Sustainability initiatives are gaining momentum. As many key stakeholders such as customers, investors and employees are showing an increased interest in monitoring the business practices of organizations with regards to sustainability, many forward-looking companies are recognizing that sustainability is beneficial for all; it is good for the planet, appreciated by consumers and investors and leads to cost savings and improved brand image.
Nearly 6% of the total volume of greenhouse gases generated by humans are due to the flow of products to consumers. Research shows that supply chains can be responsible for up to four times the greenhouse gas emissions of a company’s direct operations, while transportation is the 2nd highest emitter of greenhouse gases worldwide as reported by Eurostat.

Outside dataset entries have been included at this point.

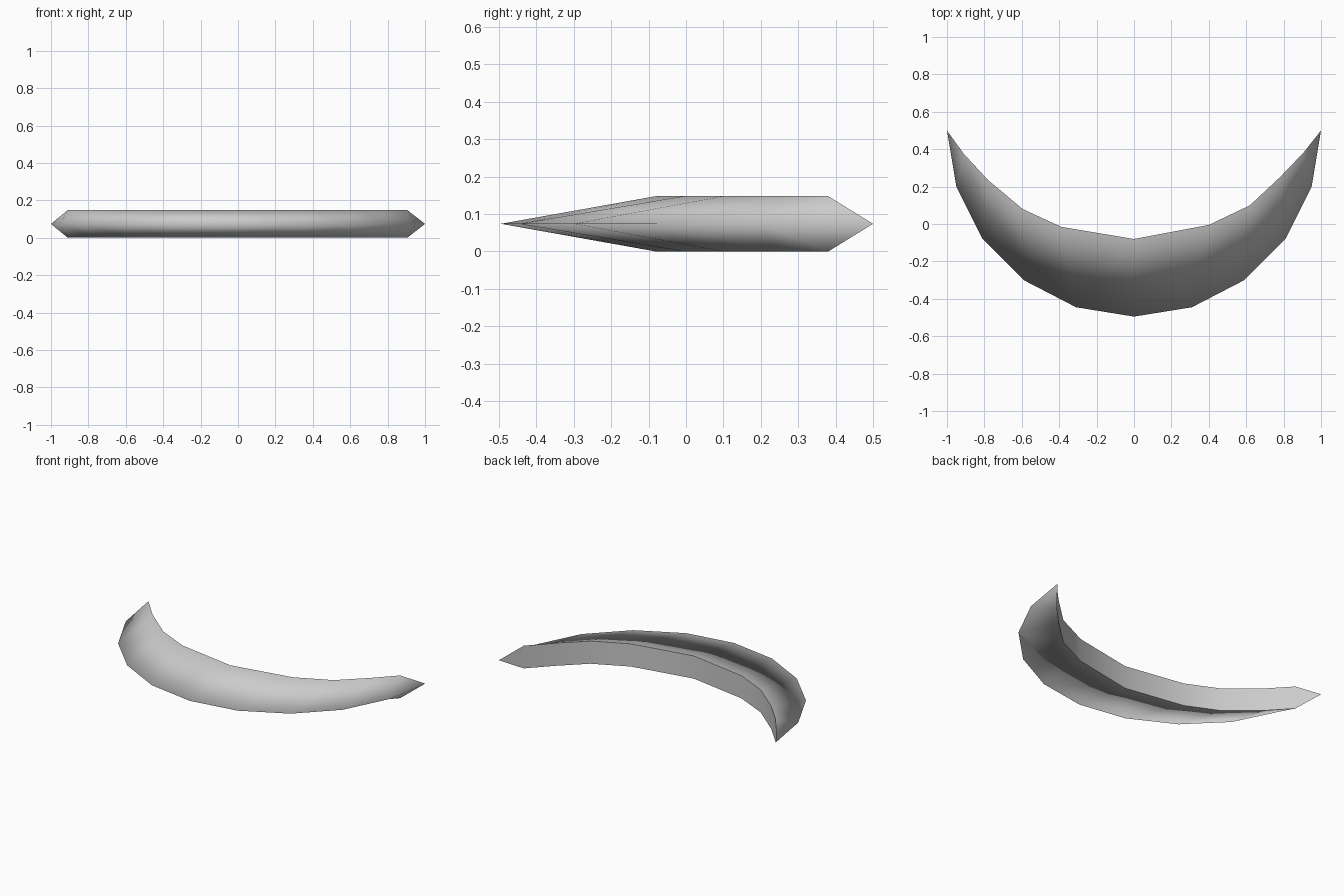
import bpy
import bmesh

cube = bpy.data.objects.get("Cube")
if cube:
    bpy.data.objects.remove(cube, do_unlink=True)

HEIGHT = 0.148
MID = HEIGHT / 2

# Single grey material
grey = bpy.data.materials.new("light grey")
grey.use_nodes = True
colour = (0.6, 0.6, 0.6, 1)
grey.diffuse_color = colour
grey.node_tree.nodes["Principled BSDF"].inputs["Base Color"].default_value = colour

# Half of the sharp outer rim, mirrored to the other side
half = [(-0.95, 0.2), (-0.81, -0.08), (-0.59, -0.3), (-0.31, -0.445)]
outer = half + [(0, -0.495)] + [(-x, y) for x, y in reversed(half)]

# Inner rim, where the crescent is thickest
inner = [(-0.91, 0.375), (-0.78, 0.235), (-0.595, 0.08), (-0.39, -0.015), (0, -0.08),
         (0.4, -0.005), (0.62, 0.1), (0.78, 0.25), (0.905, 0.38)]

bm = bmesh.new()
tips = [bm.verts.new((x, 0.5, MID)) for x in (-1, 1)]


def rim(points, z):
    """Row of vertices running from one tip to the other."""
    return [tips[0]] + [bm.verts.new((x, y, z)) for x, y in points] + [tips[1]]


edge_row = rim(outer, MID)
top_row = rim(inner, HEIGHT)
bottom_row = rim(inner, 0)


def face(*verts):
    unique = list(dict.fromkeys(verts))
    if len(unique) > 2:
        return bm.faces.new(unique)


# Bevelled upper and lower sides, split along mirrored diagonals
last = len(edge_row) - 1
for row in (top_row, bottom_row):
    for i in range(last):
        a, b, c, d = edge_row[i], edge_row[i + 1], row[i + 1], row[i]
        if i < last / 2:
            face(a, b, c)
            face(a, c, d)
        else:
            face(a, b, d)
            face(b, c, d)

# Upright inner wall, bordered by crisp edges
walls = [face(top_row[i], top_row[i + 1], bottom_row[i + 1], bottom_row[i])
         for i in range(last)]
bmesh.ops.recalc_face_normals(bm, faces=bm.faces[:])
for f in bm.faces:
    f.smooth = True
for e in bm.edges:
    if sum(f in walls for f in e.link_faces) == 1:
        e.smooth = False

mesh = bpy.data.meshes.new("crescent_blade")
bm.to_mesh(mesh)
bm.free()
mesh.materials.append(grey)
blade = bpy.data.objects.new("crescent_blade", mesh)
bpy.context.collection.objects.link(blade)
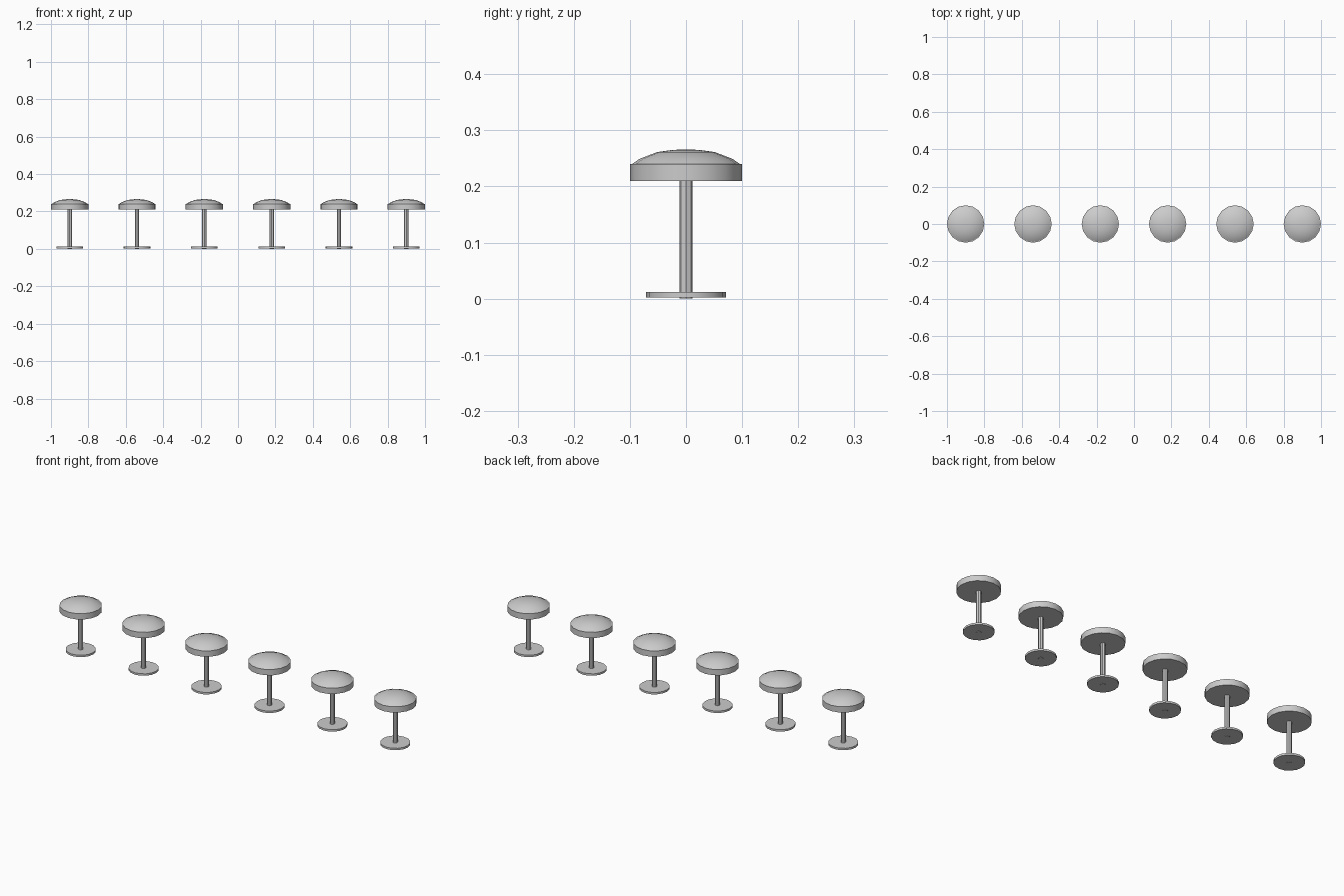
import bpy
import bmesh
import math

SIDES = 16
COUNT = 6
SPACING = 0.36

old = bpy.data.objects.get("Cube")
if old:
    bpy.data.objects.remove(old, do_unlink=True)


def lathe(name, profile, sides, x):
    """Revolve a (radius, height) profile around the vertical axis."""
    bm = bmesh.new()
    verts = [bm.verts.new((r, 0, z)) for r, z in profile]
    edges = [bm.edges.new(pair) for pair in zip(verts, verts[1:])]
    bmesh.ops.spin(bm, geom=verts + edges, cent=(0, 0, 0), axis=(0, 0, 1),
                   angle=math.tau, steps=sides, use_merge=False)
    bmesh.ops.remove_doubles(bm, verts=bm.verts, dist=1e-5)
    bmesh.ops.recalc_face_normals(bm, faces=bm.faces)
    mesh = bpy.data.meshes.new(name)
    bm.to_mesh(mesh)
    bm.free()
    obj = bpy.data.objects.new(name, mesh)
    obj.location.x = x
    bpy.context.collection.objects.link(obj)
    bpy.ops.object.select_all(action="DESELECT")
    obj.select_set(True)
    bpy.context.view_layer.objects.active = obj
    bpy.ops.object.shade_smooth_by_angle(angle=math.radians(30))
    return obj


# Domed cushion profile above a straight-sided seat rim
dome = [(0.096, 0.24), (0.083, 0.249), (0.052, 0.261), (0.025, 0.265), (0, 0.266)]
rim = [(0, 0.21), (0.1, 0.21), (0.1, 0.24), (0, 0.24)]
pole = [(0, 0), (0.012, 0), (0.012, 0.212), (0, 0.212)]
base = [(0, 0.002), (0.071, 0.002), (0.071, 0.012), (0, 0.012)]

# Row of identical stools
for i in range(COUNT):
    x = (i - (COUNT - 1) / 2) * SPACING
    lathe(f"stool_{i + 1}_base", base, SIDES, x)
    lathe(f"stool_{i + 1}_pole", pole, SIDES // 2, x)
    lathe(f"stool_{i + 1}_seat_rim", rim, SIDES, x)
    lathe(f"stool_{i + 1}_cushion", dome, SIDES, x)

The World Economic Forum estimates in its Supply Chain Decarbonization report that the logistics and transport sector has a carbon footprint of around 2,800 mega-tonnes. In absolute terms, road freight is the greatest part, at around 57% of the total, with ocean freight some way behind at 17%.
Distance does not simply equal a higher carbon footprint
It is also important to consider when calculating carbon emissions in the supply chain that different forms of transportation produce different amounts of greenhouse gases per every ton of goods shipped one mile. In comparison to cargo ships, freight trains produce 1.6 times as many emissions; trucks 10 times as many emissions; and international air freight 47 times as many emissions when moving a ton of goods one mile. Therefore, measuring only the distance a certain product travels might result in misleading figures; “Distance does not simply equal a higher carbon footprint,” says Simchi-Levi a professor in MIT’s Engineering Systems Division and Department of Civil and Environmental Engineering.
You can’t improve what you can’t measure
Considering that transportation represents such a significant share of greenhouse gas emissions in the supply chain, it is crucial for organizations to account for the impact of their logistics processes in the environmental analysis of their supply chains. Companies understand that lowering the carbon footprint in their supply chain can not only substantially contribute towards the company’s sustainability initiatives, but it has also quantifiable business effects such as lowering operational costs. To find out where carbon emissions are concentrated in the logistics chain and develop and put in place reduction plans, organizations are in the need of quality metrics and assurance. However, measuring the complete carbon footprint across a global supply chain is challenging, it is a complex task that is time and resource intensive.
How IoT can help
For companies that decide to actively manage the carbon footprint of their supply chains, this is an exciting time. The growth of the amount of interactive IoT devices and various sensors that are exchanging information about their environment is prevalent in many industries. The rise of IoT (Internet of Things) technologies opens up new possibilities to monitor, analyze and manage the carbon footprint across the supply chain, including in places or at levels of detail not possible before. According to Ernst & Young, “technology helps companies get a better understanding of the current performance of their suppliers, track frequently and benchmark performance over time … and ultimately improve processes and increase margin.”
Carbon footprint monitoring solutions involving IoT sensor devices offer unprecedented visibility into the environmental impact of the movement of the goods across the supply chain. Unlike other solutions on the market, IoT based solutions offer a more accurate reporting of carbon emissions as IoT enabled carbon emissions reporting is calculated based on effective transport data instead of the less accurate planning data. As the IoT monitoring devices are riding along with the cargo, companies can analyze emissions on a shipment level, use the collected data to make key business decisions, reduce energy use and lower the carbon footprint of logistics operations.
Reducing greenhouse gas emissions through better supply chain planning
The detailed emissions reports help companies in designing, managing and operating the supply chain while keeping the effect of various activities on carbon emissions in mind.
Thanks to the data collected by the monitoring devices clients have the possibility for load optimization and transport planning; moreover, they can optimize the utilization of various transport modes in their supply chains and analyze the performance of their carriers and third party logistics providers. This not only provides business intelligence but also saves money while lowering the impact of transport on the environment. IoT enabled carbon footprint monitoring solutions help companies to improve decision making when evaluating and developing less intensive supply models to reduce energy use and lowering the carbon footprint.
About the Author:
Stefan Reidy is a leader, a proud father, a supply chain enthusiast and a visionary aiming to build the ‘Google of Trade’. He is the CEO of the Swiss Arviem AG, helping manufacturers, exporters and importers to reveal inefficiencies in their supply chains, to get back in control and to start to actively manage their supply chains instead of experiencing it. The smart insights provided by Arviem’s real-time cargo monitoring service empower supply chain professionals to improve their trade management and supply chain operations while avoiding the costs of developing their own solution or the need to invest in devices, hardware, software and staff.